- RECORD EXTRACTS
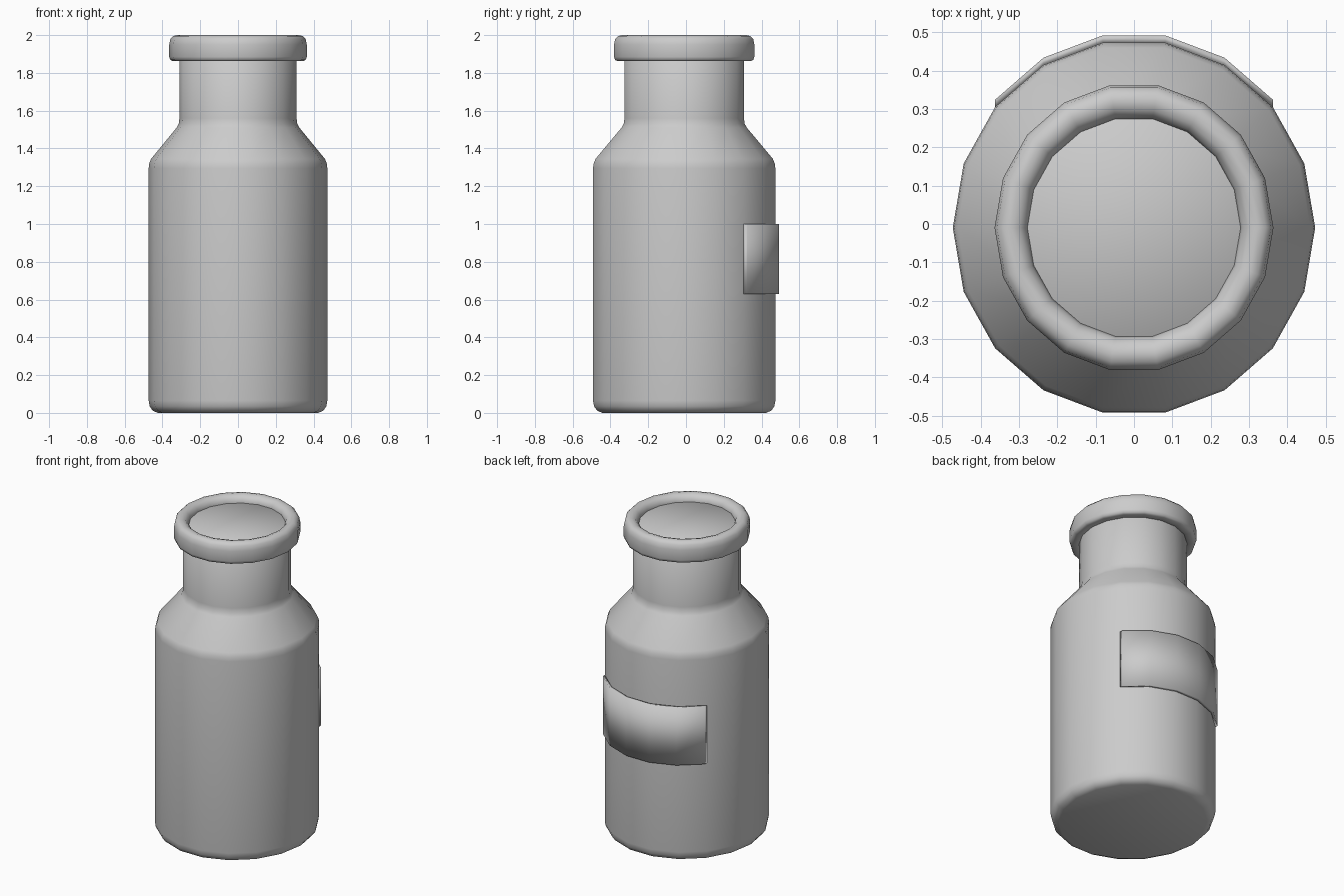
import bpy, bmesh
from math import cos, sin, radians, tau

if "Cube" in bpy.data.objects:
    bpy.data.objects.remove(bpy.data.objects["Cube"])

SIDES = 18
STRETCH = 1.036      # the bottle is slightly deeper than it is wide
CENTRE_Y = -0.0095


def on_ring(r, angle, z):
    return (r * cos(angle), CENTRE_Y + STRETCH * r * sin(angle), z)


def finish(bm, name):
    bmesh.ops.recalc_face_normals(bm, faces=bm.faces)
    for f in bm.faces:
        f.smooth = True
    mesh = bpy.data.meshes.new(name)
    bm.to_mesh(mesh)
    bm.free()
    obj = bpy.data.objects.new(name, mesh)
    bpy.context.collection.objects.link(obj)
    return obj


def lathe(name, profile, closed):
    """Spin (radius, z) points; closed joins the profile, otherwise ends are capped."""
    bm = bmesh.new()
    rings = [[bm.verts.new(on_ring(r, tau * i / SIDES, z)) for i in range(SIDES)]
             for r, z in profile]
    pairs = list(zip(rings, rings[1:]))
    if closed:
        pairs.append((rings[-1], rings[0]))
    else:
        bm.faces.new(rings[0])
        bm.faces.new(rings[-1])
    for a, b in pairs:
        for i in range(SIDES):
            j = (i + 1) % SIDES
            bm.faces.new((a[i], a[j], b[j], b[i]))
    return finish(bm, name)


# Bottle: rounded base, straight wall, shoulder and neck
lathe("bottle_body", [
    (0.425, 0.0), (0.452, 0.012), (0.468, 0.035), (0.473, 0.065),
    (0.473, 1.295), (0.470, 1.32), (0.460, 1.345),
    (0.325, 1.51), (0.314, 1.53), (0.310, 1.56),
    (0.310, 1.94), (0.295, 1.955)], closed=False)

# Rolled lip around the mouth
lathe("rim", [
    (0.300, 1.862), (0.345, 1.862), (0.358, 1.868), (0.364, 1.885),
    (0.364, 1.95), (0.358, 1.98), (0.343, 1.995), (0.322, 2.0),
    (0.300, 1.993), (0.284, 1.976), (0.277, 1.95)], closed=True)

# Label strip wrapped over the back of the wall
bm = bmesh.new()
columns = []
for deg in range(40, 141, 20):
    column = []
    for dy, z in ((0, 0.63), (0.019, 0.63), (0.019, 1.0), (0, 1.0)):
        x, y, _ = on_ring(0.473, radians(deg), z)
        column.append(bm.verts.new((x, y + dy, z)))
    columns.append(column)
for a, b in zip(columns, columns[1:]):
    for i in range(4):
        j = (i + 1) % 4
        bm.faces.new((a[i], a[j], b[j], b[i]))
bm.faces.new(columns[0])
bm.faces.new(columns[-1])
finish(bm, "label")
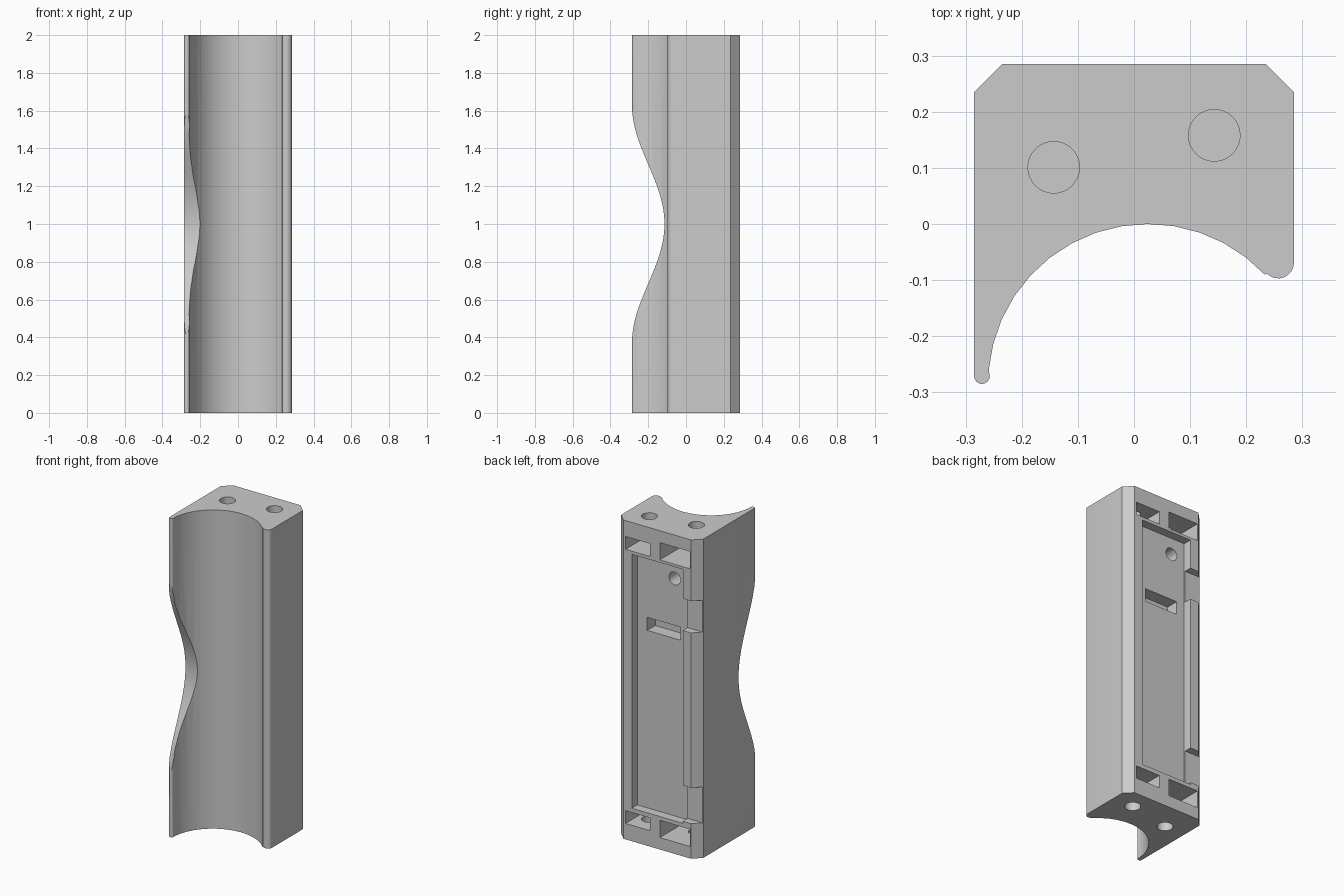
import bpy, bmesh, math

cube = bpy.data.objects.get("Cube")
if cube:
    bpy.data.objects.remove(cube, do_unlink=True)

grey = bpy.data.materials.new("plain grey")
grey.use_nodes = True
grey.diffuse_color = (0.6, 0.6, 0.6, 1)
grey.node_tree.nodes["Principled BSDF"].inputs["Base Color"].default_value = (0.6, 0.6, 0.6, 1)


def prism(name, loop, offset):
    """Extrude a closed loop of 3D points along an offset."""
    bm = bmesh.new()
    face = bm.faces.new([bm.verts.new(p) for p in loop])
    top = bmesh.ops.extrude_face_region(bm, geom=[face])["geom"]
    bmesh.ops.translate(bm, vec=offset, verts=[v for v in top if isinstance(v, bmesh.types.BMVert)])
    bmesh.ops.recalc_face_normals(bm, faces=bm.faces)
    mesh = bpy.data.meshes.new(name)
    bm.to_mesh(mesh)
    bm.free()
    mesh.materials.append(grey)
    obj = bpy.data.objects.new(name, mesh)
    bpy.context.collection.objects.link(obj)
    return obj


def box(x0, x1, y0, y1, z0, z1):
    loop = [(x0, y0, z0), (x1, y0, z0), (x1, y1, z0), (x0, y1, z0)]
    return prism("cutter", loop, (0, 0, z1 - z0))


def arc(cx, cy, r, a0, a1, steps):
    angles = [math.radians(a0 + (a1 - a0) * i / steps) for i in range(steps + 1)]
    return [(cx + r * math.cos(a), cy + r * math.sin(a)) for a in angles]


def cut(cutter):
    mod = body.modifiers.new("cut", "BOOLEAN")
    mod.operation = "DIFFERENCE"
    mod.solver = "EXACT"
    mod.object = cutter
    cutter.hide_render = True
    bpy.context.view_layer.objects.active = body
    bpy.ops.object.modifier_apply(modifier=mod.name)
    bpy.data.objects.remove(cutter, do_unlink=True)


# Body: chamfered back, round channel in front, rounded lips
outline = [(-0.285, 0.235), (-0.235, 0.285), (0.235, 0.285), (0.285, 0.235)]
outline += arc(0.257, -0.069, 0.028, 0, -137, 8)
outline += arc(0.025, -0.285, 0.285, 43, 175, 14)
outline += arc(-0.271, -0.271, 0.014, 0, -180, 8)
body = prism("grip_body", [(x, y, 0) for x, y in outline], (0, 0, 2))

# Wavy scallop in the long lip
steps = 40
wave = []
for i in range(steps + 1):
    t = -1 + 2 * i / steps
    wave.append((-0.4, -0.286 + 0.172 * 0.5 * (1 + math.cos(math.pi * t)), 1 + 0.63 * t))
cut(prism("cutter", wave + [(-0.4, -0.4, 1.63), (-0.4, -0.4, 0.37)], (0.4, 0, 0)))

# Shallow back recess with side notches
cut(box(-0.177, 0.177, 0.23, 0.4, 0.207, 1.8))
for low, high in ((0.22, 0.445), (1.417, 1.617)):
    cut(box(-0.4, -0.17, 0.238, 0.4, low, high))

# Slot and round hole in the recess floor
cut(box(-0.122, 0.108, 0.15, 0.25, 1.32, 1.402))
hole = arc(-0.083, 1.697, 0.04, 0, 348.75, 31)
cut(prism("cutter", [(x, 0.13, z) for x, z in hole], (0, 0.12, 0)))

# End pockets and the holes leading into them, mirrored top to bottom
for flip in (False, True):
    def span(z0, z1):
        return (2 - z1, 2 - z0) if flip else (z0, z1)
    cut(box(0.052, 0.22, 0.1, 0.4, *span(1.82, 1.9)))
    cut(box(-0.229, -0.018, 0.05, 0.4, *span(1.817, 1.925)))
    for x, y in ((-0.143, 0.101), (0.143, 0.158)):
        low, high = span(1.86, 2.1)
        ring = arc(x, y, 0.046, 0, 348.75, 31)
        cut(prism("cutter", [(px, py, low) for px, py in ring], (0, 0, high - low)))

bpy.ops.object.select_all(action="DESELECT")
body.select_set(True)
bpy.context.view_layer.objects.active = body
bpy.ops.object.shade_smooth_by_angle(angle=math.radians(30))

- ASSIGNMENT
Look through the lines above and collect those with the word "data".

- EXERCISE ANSWER
if "Cube" in bpy.data.objects:
    bpy.data.objects.remove(bpy.data.objects["Cube"])
    mesh = bpy.data.meshes.new(name)
    obj = bpy.data.objects.new(name, mesh)
cube = bpy.data.objects.get("Cube")
    bpy.data.objects.remove(cube, do_unlink=True)
grey = bpy.data.materials.new("plain grey")
    mesh = bpy.data.meshes.new(name)
    obj = bpy.data.objects.new(name, mesh)
    bpy.data.objects.remove(cutter, do_unlink=True)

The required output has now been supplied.